» **Exercise materials**:
►

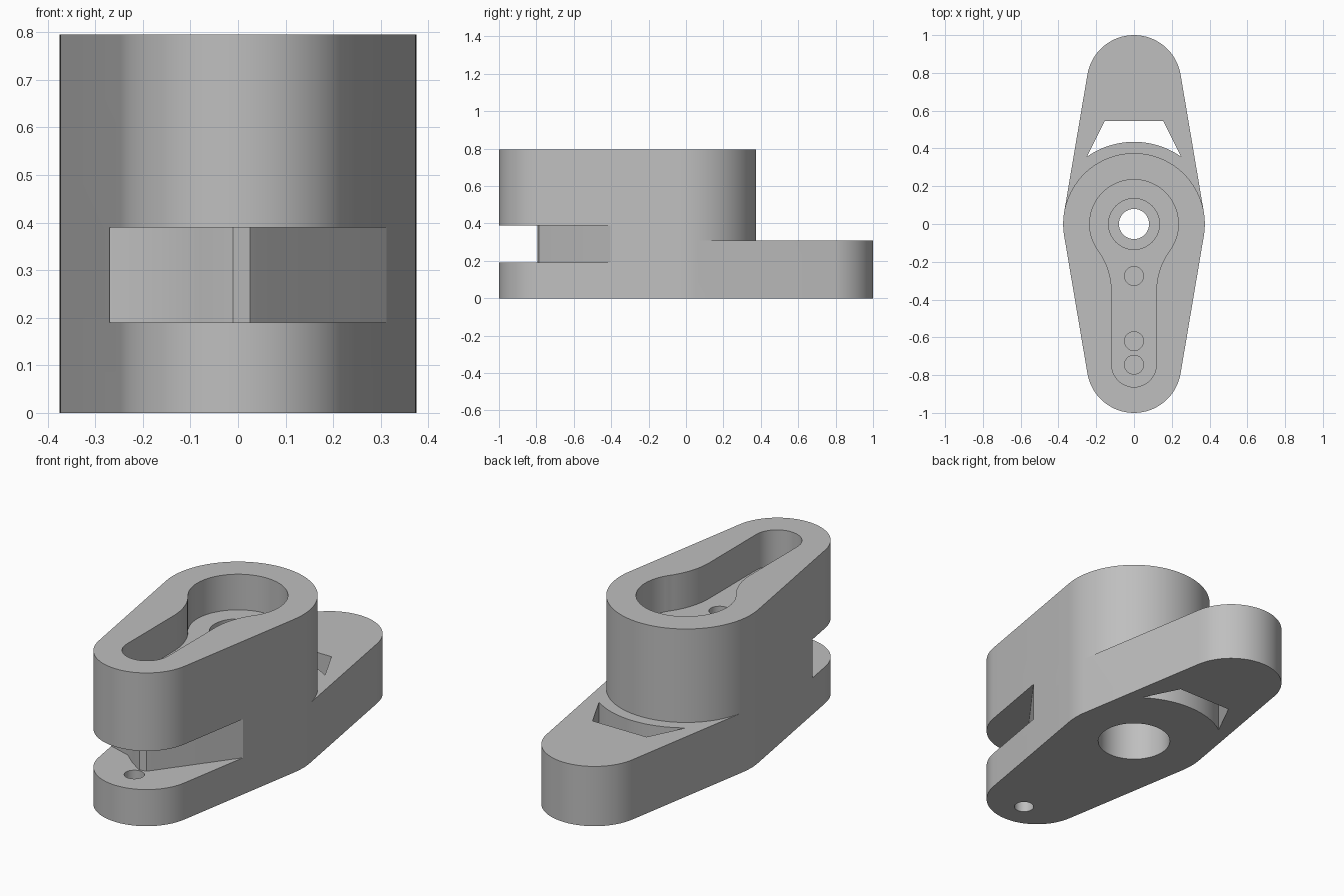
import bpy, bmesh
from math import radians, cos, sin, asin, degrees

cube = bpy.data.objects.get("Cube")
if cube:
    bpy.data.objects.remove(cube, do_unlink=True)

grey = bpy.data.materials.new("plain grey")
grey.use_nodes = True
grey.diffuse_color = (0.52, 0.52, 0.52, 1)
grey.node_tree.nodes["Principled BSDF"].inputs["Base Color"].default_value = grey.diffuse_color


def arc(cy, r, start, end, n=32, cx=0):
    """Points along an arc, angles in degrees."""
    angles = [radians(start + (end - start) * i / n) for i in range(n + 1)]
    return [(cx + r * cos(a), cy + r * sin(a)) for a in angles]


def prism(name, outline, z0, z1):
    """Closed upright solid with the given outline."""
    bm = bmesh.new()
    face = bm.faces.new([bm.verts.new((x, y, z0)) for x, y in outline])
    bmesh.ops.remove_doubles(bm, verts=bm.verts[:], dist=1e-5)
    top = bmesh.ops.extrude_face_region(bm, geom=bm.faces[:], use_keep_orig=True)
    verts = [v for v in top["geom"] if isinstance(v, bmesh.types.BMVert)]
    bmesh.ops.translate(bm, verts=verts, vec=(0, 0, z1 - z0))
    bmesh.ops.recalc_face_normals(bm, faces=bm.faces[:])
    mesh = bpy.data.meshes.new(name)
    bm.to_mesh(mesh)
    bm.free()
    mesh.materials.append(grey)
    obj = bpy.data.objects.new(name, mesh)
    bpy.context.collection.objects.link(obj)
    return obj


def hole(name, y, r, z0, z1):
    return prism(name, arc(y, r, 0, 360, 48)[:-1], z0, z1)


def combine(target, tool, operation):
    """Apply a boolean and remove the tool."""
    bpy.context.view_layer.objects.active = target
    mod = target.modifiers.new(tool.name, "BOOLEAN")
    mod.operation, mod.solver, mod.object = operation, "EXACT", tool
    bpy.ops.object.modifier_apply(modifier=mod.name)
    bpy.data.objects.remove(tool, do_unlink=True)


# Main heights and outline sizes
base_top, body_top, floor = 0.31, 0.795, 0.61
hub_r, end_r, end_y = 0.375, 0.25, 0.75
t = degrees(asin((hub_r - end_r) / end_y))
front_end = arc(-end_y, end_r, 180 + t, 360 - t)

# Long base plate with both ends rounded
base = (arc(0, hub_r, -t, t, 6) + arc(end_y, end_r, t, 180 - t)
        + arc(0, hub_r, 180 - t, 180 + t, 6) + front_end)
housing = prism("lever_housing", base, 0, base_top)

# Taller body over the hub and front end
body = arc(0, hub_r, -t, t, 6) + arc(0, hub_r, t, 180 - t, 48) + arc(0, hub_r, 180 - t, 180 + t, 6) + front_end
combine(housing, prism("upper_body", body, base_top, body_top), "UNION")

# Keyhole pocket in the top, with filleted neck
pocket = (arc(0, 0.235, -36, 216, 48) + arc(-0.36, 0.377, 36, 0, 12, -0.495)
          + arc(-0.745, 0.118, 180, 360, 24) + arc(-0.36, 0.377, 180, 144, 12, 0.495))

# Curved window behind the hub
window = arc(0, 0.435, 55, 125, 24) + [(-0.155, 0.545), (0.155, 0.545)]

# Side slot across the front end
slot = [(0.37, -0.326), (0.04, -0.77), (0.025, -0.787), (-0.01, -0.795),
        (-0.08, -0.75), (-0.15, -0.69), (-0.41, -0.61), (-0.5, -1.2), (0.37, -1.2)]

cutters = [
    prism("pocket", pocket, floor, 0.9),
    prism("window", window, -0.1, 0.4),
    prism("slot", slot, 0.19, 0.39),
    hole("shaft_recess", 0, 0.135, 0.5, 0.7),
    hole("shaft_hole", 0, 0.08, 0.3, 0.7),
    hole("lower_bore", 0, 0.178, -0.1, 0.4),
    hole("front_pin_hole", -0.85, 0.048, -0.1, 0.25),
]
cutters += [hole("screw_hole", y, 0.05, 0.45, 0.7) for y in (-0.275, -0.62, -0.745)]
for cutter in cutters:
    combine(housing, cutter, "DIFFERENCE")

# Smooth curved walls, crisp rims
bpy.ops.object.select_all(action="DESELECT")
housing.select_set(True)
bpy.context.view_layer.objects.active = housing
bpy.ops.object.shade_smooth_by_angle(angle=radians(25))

◄
►

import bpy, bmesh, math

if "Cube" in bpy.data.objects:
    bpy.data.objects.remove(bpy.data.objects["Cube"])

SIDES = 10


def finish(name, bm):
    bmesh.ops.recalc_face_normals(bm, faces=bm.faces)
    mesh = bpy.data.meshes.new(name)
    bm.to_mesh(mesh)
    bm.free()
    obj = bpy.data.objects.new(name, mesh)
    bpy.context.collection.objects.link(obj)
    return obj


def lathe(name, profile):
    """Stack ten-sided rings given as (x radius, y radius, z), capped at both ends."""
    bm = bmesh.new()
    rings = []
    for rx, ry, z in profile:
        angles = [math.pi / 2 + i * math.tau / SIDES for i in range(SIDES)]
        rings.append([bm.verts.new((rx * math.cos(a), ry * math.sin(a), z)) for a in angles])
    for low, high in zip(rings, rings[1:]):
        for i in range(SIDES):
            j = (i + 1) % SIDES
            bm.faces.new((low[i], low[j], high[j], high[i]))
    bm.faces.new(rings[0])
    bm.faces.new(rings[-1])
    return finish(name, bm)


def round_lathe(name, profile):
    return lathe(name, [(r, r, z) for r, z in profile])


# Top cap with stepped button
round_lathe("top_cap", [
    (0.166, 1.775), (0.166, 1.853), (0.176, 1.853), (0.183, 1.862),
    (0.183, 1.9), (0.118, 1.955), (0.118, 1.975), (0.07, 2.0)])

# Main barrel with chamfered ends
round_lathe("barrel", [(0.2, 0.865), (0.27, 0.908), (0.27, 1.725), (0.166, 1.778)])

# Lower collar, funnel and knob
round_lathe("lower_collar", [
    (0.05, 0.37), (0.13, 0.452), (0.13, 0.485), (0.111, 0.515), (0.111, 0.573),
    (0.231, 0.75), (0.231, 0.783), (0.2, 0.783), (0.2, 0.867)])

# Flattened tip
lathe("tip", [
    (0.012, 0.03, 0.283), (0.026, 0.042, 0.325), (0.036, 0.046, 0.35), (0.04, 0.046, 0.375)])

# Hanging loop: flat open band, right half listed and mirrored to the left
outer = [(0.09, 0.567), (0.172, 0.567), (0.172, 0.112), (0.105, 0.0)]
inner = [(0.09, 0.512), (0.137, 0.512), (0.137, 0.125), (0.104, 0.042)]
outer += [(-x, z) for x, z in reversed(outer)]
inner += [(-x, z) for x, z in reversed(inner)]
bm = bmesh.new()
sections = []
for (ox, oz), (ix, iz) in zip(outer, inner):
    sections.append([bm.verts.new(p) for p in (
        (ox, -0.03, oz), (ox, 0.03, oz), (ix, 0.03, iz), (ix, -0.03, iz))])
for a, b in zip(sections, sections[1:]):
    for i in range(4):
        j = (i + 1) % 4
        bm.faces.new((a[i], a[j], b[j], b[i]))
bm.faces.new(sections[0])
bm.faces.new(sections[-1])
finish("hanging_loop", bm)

◄
►

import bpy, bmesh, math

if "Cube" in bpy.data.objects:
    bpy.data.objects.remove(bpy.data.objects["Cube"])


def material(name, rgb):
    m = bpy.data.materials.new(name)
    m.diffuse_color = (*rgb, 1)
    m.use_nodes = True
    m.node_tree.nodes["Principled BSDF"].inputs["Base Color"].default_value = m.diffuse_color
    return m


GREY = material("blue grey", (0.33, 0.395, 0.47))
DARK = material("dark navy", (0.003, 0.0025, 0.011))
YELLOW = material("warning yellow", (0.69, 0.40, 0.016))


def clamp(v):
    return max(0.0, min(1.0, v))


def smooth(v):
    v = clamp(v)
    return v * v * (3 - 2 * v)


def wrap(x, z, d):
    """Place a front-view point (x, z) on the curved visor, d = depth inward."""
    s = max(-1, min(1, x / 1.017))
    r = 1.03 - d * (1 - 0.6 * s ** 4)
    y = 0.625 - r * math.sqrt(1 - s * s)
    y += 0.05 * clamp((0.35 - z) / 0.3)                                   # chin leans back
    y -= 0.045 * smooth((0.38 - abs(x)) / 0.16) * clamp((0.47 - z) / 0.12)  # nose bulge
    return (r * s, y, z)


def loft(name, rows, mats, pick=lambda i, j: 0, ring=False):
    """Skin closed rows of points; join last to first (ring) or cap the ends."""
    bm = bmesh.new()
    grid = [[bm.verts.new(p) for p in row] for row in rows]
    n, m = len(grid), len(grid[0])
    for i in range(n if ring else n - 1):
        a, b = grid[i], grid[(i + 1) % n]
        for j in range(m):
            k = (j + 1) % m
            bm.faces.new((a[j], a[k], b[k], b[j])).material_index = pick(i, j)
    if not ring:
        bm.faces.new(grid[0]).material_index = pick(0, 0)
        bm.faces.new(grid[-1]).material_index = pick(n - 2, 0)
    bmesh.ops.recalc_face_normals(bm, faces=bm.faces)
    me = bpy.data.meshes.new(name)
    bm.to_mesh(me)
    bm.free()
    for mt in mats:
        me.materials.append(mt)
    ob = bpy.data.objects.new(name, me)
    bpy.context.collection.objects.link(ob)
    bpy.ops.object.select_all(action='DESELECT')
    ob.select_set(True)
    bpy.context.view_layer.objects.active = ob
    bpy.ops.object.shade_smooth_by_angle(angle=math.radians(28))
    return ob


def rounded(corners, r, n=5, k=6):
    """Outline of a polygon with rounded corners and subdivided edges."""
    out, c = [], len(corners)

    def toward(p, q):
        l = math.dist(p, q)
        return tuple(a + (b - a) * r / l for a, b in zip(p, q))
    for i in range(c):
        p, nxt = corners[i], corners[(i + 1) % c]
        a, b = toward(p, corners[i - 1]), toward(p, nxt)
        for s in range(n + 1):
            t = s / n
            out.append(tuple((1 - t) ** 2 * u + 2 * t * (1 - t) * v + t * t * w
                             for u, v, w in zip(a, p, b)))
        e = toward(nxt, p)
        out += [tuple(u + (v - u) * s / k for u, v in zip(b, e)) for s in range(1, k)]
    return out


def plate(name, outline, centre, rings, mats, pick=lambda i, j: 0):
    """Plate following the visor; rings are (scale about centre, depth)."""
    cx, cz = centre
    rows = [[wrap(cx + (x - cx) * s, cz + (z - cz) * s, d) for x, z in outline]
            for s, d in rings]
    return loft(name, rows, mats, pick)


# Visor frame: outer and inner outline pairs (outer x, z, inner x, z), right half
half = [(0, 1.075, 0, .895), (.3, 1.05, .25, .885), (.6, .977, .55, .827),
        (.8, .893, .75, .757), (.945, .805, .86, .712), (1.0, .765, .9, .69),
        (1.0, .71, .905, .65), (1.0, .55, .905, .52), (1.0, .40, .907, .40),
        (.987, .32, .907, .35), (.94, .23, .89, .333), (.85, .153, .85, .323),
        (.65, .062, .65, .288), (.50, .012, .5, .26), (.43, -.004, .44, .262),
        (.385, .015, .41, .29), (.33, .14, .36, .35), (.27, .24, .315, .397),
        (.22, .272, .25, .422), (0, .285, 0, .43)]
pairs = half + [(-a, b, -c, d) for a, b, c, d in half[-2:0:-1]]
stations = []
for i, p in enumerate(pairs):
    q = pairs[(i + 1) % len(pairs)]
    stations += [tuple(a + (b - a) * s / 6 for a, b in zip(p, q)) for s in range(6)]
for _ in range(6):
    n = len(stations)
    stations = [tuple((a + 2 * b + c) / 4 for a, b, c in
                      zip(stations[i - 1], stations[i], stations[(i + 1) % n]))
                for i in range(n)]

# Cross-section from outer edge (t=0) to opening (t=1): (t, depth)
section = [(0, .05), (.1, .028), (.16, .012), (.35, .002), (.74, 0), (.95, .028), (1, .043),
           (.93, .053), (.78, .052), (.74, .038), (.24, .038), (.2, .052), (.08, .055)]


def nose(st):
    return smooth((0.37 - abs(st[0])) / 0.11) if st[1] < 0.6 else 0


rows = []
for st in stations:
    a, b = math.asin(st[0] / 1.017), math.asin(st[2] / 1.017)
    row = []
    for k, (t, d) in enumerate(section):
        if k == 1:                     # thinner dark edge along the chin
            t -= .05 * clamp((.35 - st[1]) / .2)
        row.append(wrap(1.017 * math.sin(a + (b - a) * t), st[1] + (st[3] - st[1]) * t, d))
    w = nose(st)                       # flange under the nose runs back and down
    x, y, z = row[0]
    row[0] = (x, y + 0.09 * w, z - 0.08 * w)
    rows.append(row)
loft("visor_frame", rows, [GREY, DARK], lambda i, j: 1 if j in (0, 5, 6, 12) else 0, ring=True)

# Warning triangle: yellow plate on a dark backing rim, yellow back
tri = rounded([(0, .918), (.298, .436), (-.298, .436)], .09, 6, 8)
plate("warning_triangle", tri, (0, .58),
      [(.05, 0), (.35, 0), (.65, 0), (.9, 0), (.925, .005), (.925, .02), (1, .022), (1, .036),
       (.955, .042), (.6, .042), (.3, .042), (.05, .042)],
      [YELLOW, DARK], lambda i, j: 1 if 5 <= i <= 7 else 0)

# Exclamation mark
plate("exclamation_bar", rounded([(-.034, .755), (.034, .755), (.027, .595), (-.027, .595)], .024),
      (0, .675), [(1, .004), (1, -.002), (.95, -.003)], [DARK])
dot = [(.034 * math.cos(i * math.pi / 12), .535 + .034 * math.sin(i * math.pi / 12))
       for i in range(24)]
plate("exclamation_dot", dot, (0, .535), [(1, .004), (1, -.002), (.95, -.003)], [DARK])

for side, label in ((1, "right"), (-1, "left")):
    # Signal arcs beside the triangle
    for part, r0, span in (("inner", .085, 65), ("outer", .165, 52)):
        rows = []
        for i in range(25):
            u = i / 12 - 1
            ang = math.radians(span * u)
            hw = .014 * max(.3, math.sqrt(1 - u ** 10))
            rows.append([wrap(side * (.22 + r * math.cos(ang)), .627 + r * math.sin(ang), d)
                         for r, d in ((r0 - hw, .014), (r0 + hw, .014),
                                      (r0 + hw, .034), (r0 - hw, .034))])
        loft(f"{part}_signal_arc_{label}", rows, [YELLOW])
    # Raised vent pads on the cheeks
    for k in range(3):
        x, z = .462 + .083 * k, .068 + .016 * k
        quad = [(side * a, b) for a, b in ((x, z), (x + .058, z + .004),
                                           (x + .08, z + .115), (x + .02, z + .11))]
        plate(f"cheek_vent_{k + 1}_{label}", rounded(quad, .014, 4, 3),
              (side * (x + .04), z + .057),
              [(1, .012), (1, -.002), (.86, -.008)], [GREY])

◄

» **What the task asks**: The answer must be a single number: how many lines of the data hold the word "append".

» **Response box**: 8